A new cost-utility analysis has shown that catheter ablation as a second-line intervention is likely cost-effective for patients with HF and symptomatic atrial fibrillation.

Recent trials comparing catheter ablation to medical therapy in patients with heart failure (HF) with symptomatic atrial fibrillation despite first-line management have demonstrated a reduction in adverse outcomes. Researchers performed an economic evaluation to estimate the cost-utility of catheter ablation as second line therapy in patients with HF with reduced ejection fraction.

A Markov model with health states of alive, dead, and alive with amiodarone toxicity was constructed, using the perspective of the Canadian healthcare payer. Patients in the alive states were at risk of HF and non-HF hospitalizations. Parameters were obtained from randomized trials and Alberta health system data for costs and outcomes. A lifetime time horizon was adopted, with discounting at 3.0% annually. Probabilistic and 1 way sensitivity analyses were performed. Costs are reported in 2018 Canadian dollars.

A patient treated with catheter ablation experienced lifetime costs of $64 960 and 5.63 quality-adjusted life-years (QALY), compared with $49 865 and 5.18 QALYs for medical treatment. The incremental cost-effectiveness ratio was $35 360/QALY, with a 90% chance of being cost-effective at a willingness-to-pay threshold of $50 000/QALY. A minimum mortality reduction of 28%, or a minimum duration of benefit of more than 1 to 2 years was required for catheter ablation to be attractive at this threshold.

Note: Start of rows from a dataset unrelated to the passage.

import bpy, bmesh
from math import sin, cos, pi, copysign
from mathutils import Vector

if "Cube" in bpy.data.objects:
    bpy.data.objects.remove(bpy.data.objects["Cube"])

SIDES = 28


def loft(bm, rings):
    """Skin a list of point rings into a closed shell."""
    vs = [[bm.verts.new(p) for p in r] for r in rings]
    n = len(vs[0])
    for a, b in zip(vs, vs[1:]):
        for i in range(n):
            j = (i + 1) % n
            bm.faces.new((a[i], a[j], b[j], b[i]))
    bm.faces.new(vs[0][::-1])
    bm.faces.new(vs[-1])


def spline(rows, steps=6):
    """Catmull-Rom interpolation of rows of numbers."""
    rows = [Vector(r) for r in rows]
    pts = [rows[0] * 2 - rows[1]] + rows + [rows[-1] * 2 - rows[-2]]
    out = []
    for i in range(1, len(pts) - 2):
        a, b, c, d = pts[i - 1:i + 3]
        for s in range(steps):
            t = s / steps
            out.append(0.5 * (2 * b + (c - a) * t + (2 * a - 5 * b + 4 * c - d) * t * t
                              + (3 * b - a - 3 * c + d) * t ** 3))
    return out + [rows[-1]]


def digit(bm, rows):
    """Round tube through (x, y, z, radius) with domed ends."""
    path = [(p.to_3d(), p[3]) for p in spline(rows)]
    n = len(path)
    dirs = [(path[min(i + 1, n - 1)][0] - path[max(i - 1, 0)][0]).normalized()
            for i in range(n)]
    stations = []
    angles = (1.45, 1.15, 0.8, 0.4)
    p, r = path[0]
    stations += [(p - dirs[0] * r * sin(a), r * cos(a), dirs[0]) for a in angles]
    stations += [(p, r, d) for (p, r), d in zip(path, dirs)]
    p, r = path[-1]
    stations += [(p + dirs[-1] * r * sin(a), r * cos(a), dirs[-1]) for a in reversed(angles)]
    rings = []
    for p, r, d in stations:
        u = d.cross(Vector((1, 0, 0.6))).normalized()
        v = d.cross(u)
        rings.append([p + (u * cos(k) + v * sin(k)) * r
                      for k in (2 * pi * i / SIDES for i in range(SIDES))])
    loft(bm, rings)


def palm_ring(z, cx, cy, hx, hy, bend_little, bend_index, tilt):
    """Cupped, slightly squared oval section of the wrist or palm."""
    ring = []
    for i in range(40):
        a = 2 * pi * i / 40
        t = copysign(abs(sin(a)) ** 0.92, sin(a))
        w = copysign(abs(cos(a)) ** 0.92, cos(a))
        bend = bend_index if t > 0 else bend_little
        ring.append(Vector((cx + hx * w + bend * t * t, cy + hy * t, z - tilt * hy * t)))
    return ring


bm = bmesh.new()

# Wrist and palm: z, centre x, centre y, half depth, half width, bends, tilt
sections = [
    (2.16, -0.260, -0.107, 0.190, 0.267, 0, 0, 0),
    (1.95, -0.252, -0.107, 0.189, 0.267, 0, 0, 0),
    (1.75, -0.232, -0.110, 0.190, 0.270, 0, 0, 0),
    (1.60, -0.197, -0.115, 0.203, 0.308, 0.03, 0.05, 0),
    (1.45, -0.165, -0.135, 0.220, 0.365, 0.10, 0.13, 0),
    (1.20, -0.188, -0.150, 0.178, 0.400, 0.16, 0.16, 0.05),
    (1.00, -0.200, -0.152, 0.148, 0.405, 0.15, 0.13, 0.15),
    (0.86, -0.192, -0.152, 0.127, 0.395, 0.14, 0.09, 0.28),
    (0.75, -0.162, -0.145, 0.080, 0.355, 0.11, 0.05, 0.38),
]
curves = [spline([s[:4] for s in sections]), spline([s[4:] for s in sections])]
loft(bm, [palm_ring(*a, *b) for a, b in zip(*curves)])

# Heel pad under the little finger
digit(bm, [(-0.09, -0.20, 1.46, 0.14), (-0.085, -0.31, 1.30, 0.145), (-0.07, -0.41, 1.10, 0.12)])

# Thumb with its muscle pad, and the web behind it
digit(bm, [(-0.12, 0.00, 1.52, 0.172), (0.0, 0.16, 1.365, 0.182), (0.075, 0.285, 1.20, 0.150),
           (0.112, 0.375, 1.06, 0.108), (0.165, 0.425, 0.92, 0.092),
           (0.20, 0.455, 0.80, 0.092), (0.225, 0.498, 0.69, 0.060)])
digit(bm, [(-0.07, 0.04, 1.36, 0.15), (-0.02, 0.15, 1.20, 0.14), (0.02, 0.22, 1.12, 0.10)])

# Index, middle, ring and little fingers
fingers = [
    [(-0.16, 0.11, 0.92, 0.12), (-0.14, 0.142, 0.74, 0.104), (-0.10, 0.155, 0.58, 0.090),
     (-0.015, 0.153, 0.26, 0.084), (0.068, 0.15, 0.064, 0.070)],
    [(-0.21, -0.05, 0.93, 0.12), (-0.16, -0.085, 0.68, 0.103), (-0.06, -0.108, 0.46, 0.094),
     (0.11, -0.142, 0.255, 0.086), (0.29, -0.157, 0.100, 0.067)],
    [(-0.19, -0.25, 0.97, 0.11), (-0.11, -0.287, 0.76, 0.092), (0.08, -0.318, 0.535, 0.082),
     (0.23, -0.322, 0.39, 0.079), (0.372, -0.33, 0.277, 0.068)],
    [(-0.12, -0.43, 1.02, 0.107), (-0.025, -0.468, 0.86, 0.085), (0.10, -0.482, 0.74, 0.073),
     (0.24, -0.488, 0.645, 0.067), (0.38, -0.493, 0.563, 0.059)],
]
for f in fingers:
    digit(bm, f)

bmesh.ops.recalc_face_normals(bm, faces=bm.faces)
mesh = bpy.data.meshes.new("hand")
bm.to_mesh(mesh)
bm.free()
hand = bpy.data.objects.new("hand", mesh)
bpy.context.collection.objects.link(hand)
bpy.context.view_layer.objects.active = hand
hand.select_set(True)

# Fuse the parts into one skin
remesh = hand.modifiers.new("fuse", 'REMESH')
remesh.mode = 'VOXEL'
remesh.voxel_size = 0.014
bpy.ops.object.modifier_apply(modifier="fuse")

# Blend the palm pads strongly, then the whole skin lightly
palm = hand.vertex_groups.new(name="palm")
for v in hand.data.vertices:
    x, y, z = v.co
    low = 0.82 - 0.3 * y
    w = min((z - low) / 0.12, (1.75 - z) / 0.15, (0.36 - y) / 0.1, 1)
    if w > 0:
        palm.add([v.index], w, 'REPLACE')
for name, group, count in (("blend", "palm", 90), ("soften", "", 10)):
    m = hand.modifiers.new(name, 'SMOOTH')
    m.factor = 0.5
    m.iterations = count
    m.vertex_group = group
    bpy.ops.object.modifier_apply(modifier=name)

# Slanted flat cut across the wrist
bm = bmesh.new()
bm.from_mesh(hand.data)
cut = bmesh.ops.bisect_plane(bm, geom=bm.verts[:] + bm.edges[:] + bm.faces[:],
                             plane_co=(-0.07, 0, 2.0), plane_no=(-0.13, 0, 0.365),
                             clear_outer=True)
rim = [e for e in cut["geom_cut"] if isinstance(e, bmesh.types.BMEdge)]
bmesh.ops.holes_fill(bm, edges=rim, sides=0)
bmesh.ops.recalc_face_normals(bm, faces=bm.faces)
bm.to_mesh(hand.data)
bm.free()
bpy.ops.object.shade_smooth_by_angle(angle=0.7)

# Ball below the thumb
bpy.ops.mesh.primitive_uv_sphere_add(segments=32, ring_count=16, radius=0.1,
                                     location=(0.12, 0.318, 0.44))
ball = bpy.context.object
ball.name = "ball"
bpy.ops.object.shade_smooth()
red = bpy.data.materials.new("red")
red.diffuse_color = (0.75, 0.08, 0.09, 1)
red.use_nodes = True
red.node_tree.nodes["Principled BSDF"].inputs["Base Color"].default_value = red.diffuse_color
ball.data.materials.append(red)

Conclusively, Catheter ablation is likely to be cost-effective as a second line intervention for patients with HF with symptomatic atrial fibrillation, with incremental cost-effectiveness ratio $35 360/QALY, as long as over half of the relative mortality benefit observed in extant trials is borne out in future studies.